**Your instructions:**
Establish how many lines in the records below include the word "points"; respond with that number only.

Plain-text document sources:
>>>
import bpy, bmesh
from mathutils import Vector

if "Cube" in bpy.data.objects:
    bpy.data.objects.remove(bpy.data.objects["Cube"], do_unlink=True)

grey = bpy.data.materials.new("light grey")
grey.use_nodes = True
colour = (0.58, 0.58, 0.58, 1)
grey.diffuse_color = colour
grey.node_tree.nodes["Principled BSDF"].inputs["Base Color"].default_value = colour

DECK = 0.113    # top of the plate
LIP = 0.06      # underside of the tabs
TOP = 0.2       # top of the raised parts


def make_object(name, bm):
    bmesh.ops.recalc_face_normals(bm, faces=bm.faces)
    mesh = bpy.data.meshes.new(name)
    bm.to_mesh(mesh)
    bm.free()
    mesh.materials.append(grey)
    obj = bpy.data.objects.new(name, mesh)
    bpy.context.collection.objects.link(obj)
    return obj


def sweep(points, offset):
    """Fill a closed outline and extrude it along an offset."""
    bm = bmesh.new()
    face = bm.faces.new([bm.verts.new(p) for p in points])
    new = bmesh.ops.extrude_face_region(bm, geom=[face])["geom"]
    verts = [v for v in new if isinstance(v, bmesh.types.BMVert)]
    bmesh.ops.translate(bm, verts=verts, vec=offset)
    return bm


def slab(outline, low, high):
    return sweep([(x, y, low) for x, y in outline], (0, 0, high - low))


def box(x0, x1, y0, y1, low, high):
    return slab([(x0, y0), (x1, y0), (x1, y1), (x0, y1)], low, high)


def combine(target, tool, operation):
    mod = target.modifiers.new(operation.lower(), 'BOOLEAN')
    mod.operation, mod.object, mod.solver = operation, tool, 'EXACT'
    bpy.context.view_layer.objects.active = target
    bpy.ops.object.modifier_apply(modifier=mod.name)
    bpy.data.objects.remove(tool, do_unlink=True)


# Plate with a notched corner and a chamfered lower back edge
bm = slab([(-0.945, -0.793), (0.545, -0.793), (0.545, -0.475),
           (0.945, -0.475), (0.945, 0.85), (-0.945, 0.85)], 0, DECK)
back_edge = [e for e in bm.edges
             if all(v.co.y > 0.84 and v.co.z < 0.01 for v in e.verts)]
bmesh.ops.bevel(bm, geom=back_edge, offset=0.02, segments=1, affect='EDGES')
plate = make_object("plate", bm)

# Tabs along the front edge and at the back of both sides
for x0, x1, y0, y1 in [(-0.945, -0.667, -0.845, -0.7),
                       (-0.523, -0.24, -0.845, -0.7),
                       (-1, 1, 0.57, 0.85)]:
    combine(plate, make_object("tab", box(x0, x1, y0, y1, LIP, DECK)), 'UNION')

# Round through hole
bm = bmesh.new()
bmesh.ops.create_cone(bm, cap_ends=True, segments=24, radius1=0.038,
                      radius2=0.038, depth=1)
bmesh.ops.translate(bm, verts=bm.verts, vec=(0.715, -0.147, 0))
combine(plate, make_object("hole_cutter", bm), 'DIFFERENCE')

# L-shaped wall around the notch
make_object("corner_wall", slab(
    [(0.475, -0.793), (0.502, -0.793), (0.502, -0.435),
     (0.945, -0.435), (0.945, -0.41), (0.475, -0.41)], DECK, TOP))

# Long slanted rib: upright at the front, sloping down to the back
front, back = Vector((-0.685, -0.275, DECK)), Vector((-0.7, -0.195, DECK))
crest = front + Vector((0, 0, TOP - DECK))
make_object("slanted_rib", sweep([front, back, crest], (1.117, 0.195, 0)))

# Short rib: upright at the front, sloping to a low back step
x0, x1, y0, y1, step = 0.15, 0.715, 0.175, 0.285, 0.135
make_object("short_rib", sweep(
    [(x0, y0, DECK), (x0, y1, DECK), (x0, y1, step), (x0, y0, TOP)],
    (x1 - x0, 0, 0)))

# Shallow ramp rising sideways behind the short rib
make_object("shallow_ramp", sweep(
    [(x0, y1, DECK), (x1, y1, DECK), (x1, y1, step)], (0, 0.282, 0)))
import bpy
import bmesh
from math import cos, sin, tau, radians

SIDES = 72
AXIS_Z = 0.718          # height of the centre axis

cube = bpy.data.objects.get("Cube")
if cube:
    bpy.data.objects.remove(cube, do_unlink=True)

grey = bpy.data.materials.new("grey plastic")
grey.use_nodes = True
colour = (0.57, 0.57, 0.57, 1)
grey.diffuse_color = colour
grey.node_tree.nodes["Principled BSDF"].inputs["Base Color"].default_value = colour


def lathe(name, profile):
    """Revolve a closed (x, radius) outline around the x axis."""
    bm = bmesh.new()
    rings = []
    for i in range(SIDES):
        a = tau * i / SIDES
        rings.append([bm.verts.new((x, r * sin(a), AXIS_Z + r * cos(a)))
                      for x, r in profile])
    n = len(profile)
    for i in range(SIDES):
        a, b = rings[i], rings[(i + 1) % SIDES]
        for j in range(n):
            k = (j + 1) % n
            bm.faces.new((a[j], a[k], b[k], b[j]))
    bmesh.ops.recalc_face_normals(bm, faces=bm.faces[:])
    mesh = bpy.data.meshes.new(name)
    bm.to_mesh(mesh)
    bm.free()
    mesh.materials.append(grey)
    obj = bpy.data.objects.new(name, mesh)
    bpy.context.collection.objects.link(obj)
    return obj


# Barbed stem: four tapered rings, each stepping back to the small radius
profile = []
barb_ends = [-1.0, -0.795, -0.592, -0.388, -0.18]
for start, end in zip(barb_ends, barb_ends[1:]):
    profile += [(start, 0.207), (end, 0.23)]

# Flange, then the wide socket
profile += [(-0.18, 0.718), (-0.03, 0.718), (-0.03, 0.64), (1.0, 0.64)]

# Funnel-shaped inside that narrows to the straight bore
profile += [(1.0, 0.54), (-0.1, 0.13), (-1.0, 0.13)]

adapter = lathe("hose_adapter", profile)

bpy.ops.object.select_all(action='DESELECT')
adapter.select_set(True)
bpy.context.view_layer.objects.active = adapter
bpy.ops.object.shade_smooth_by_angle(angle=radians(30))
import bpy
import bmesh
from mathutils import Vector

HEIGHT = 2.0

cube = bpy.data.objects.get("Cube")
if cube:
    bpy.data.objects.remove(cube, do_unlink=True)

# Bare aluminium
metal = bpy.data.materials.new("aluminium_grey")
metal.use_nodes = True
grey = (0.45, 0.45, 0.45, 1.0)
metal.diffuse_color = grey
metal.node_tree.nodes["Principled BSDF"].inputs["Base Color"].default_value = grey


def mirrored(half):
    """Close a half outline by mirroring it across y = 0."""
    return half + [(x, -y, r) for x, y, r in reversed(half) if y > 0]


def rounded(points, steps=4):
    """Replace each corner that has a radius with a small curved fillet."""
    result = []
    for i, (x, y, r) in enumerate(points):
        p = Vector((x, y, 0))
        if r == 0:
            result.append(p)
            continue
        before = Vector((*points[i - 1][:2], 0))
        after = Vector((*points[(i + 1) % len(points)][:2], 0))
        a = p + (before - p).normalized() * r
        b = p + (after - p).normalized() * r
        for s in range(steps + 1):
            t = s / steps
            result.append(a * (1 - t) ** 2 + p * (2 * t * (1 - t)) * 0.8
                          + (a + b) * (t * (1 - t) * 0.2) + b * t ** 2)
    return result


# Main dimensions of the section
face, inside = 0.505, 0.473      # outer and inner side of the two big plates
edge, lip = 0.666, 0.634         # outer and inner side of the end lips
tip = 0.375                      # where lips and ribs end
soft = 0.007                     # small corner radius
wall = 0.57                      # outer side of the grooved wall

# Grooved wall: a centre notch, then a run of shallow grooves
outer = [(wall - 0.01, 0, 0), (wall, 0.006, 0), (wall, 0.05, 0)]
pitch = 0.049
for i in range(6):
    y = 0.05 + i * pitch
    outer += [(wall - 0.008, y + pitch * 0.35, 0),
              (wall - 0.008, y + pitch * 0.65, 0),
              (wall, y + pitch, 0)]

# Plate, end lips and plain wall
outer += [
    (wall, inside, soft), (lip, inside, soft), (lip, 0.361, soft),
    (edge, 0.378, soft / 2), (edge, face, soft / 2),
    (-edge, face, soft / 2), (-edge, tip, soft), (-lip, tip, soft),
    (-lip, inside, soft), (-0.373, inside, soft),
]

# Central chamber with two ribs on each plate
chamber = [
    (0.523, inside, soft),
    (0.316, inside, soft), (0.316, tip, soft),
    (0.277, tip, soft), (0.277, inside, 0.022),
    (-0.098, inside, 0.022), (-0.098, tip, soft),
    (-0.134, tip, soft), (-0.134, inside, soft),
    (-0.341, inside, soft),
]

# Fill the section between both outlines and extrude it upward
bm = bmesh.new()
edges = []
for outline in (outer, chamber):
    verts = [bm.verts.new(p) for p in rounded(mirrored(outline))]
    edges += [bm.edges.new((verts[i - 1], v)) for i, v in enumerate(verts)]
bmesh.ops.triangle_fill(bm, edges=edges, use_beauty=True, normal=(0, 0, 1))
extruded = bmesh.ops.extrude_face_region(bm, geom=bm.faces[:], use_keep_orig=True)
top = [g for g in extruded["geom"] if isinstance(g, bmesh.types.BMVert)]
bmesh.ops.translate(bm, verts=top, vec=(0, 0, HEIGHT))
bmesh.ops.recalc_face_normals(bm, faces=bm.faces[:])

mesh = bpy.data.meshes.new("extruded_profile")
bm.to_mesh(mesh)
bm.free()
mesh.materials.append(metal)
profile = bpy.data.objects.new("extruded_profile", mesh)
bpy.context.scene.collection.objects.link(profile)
<<<
**Response below:**
6